_Aim of the task_. Only one stretch of the records below should be repeated. It starts with the line containing "slot_end = ARM_Y - 0.001" and goes on through the line containing "select(bracket)", exactly as written.

Start of Block

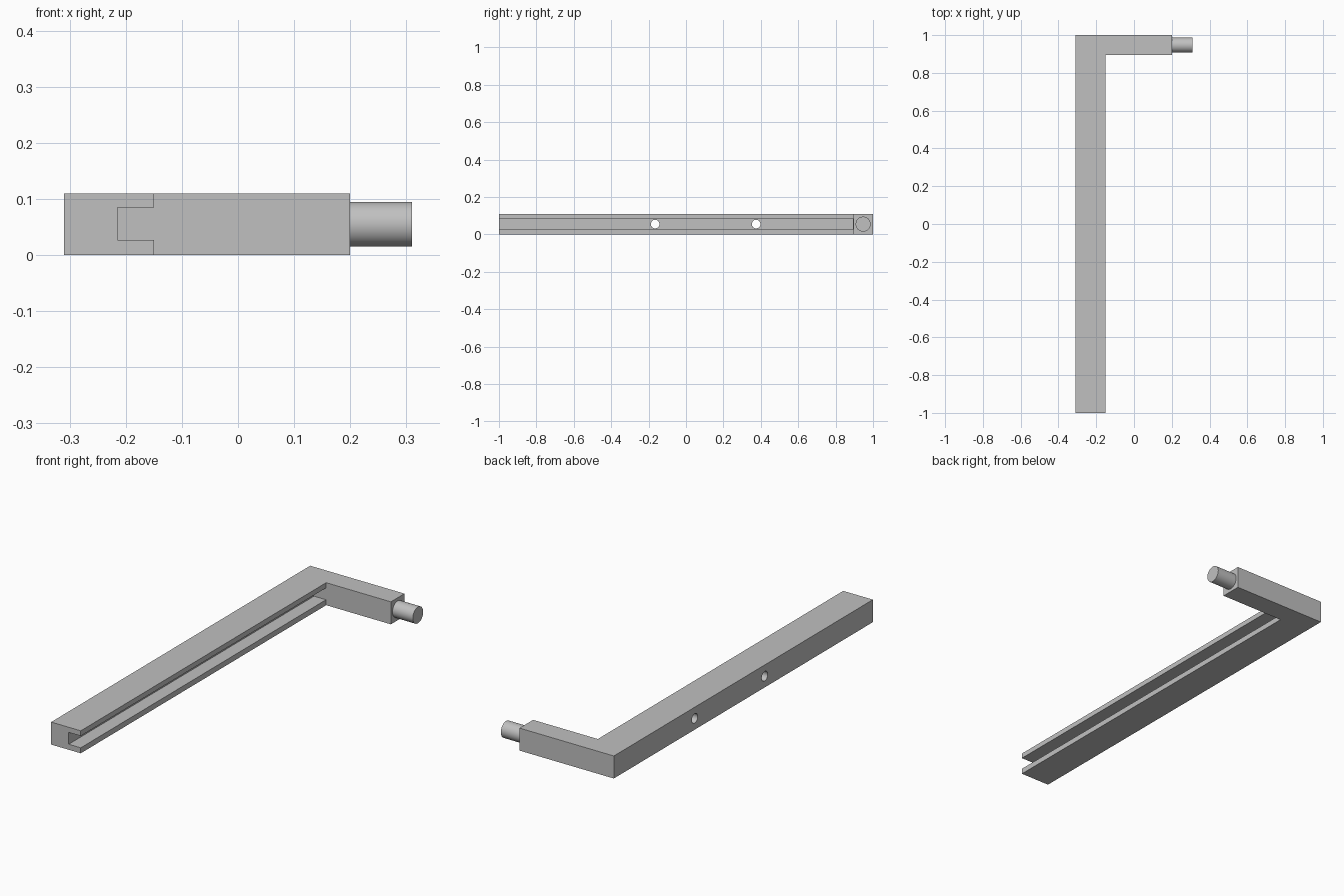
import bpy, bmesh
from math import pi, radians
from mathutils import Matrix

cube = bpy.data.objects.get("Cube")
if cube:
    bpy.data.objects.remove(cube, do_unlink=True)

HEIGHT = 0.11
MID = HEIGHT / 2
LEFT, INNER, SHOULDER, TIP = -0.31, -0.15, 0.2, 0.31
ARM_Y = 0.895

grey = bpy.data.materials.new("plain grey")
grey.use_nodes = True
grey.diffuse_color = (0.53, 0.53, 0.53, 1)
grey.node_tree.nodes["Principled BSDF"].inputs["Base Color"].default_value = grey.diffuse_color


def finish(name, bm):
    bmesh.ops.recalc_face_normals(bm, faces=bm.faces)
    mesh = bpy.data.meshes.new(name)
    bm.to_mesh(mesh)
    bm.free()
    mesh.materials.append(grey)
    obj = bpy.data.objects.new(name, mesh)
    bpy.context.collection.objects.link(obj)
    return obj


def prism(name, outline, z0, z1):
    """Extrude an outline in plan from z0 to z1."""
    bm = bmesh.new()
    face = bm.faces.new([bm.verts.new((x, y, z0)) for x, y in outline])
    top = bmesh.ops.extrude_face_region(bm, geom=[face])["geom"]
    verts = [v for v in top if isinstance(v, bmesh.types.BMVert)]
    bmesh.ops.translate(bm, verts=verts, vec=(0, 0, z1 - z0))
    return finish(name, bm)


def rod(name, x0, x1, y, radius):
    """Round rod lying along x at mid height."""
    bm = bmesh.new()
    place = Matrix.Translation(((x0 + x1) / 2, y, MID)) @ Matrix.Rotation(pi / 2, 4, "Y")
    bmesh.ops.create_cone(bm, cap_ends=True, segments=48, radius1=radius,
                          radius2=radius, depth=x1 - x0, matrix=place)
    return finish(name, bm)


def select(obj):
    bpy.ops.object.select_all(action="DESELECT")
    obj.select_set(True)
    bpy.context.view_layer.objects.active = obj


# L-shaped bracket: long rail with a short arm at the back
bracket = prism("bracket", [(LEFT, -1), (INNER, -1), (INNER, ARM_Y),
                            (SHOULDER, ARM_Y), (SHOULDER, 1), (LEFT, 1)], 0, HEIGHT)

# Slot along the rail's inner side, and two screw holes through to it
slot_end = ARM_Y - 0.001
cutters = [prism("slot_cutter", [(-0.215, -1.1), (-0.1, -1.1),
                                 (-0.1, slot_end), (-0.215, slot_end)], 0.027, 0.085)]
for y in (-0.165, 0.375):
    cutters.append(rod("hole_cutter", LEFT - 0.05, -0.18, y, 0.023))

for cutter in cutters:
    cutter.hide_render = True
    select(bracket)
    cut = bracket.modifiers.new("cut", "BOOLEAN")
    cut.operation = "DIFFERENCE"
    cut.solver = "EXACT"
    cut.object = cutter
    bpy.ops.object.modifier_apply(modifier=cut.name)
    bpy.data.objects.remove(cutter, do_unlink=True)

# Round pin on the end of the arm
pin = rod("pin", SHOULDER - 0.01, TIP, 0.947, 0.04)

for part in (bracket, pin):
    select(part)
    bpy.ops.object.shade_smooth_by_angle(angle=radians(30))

End of Block

_Exercise solution_.
slot_end = ARM_Y - 0.001
cutters = [prism("slot_cutter", [(-0.215, -1.1), (-0.1, -1.1),
                                 (-0.1, slot_end), (-0.215, slot_end)], 0.027, 0.085)]
for y in (-0.165, 0.375):
    cutters.append(rod("hole_cutter", LEFT - 0.05, -0.18, y, 0.023))

for cutter in cutters:
    cutter.hide_render = True
    select(bracket)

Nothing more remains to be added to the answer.